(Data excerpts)
--- --- ---

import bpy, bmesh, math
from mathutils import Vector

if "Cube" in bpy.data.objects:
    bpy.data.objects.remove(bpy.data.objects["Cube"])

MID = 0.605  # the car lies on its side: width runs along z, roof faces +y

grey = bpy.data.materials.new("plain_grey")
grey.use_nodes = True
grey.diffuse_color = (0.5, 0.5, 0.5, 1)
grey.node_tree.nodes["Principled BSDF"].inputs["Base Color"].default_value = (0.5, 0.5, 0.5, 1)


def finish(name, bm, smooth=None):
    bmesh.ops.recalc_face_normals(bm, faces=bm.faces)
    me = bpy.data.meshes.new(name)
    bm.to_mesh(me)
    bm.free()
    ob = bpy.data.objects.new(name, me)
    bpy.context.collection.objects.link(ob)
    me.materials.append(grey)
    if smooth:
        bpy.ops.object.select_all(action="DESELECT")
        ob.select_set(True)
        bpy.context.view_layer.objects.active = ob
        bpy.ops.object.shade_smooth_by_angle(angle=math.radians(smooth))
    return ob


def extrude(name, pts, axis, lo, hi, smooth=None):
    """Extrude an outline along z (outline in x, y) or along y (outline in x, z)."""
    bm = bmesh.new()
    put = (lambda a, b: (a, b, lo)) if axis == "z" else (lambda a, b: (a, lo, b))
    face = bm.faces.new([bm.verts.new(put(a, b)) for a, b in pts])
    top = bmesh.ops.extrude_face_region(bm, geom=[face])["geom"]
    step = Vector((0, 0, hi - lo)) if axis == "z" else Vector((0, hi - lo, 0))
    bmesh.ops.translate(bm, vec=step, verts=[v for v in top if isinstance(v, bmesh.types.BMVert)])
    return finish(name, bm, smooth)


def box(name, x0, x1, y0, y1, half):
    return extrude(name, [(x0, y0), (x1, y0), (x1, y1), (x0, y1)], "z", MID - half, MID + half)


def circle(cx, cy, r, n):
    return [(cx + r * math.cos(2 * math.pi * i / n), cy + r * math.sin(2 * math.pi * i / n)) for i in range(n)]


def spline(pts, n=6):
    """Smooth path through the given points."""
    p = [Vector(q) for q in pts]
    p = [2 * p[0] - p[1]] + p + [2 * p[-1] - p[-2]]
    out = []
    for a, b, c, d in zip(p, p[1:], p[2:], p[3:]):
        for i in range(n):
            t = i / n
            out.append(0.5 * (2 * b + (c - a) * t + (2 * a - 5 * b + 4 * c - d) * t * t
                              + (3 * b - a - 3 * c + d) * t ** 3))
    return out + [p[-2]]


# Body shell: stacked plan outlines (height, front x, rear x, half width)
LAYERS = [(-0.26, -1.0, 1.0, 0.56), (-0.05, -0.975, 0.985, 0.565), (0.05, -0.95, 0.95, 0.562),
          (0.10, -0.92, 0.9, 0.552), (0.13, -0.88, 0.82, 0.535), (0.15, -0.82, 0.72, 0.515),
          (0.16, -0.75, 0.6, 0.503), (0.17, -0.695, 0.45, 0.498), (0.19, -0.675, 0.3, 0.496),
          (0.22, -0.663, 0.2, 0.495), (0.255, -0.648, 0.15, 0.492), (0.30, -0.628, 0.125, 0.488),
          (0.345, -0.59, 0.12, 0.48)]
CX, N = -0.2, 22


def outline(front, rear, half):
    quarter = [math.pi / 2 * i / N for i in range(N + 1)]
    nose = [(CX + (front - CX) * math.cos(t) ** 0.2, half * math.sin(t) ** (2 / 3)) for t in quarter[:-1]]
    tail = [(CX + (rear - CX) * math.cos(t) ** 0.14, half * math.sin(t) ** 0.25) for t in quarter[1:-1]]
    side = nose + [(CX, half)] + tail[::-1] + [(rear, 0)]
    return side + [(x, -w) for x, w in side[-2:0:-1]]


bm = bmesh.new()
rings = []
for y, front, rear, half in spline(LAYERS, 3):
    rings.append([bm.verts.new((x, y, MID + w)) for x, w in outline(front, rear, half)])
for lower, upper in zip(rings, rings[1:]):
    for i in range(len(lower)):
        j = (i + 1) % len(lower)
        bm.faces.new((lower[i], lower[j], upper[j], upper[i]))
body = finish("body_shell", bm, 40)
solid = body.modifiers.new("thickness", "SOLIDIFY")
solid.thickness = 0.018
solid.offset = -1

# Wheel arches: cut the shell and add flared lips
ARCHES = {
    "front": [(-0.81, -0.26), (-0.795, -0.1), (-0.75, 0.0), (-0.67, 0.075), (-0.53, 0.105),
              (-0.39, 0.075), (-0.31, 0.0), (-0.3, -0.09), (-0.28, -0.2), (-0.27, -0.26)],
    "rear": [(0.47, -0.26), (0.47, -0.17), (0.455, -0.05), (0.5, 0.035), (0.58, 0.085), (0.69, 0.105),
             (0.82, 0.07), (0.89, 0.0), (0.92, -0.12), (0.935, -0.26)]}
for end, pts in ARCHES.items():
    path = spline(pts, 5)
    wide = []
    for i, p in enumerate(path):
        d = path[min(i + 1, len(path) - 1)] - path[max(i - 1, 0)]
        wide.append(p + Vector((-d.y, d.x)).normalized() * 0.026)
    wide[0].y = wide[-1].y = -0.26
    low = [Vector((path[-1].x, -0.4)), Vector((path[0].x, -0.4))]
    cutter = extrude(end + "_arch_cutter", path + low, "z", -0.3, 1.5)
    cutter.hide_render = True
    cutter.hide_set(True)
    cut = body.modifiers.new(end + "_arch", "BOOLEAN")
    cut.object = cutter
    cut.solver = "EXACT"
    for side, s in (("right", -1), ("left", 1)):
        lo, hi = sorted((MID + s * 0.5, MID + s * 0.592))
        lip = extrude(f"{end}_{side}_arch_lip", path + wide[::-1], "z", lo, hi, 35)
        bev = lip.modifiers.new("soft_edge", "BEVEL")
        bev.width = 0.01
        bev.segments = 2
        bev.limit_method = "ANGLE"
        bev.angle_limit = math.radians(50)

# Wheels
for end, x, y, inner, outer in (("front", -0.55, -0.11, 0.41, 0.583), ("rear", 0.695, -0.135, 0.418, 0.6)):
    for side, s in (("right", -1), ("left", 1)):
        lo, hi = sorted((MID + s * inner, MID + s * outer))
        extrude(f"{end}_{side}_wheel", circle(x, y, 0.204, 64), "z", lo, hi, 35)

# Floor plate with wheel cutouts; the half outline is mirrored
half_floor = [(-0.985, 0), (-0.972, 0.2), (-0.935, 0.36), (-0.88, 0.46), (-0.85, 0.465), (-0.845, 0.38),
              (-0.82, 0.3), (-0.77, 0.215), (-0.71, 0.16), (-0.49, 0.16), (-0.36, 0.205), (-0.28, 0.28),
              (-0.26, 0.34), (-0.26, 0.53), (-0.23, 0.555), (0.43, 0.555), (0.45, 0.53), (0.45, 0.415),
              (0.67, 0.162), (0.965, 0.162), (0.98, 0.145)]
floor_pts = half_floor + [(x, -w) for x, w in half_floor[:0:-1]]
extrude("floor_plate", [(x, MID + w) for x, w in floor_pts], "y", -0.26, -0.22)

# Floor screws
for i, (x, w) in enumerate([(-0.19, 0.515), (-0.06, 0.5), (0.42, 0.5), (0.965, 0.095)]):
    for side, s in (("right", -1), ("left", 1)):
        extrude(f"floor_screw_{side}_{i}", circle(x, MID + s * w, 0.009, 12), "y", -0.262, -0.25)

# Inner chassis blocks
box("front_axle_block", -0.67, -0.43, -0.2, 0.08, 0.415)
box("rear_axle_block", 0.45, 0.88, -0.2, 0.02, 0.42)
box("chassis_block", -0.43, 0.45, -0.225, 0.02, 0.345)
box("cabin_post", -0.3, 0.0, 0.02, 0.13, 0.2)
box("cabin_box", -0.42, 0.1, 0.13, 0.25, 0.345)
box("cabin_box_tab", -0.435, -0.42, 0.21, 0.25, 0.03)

--- --- ---

Reply with nothing but the number of lines in the entries that include "bmesh".

### Exercise response
6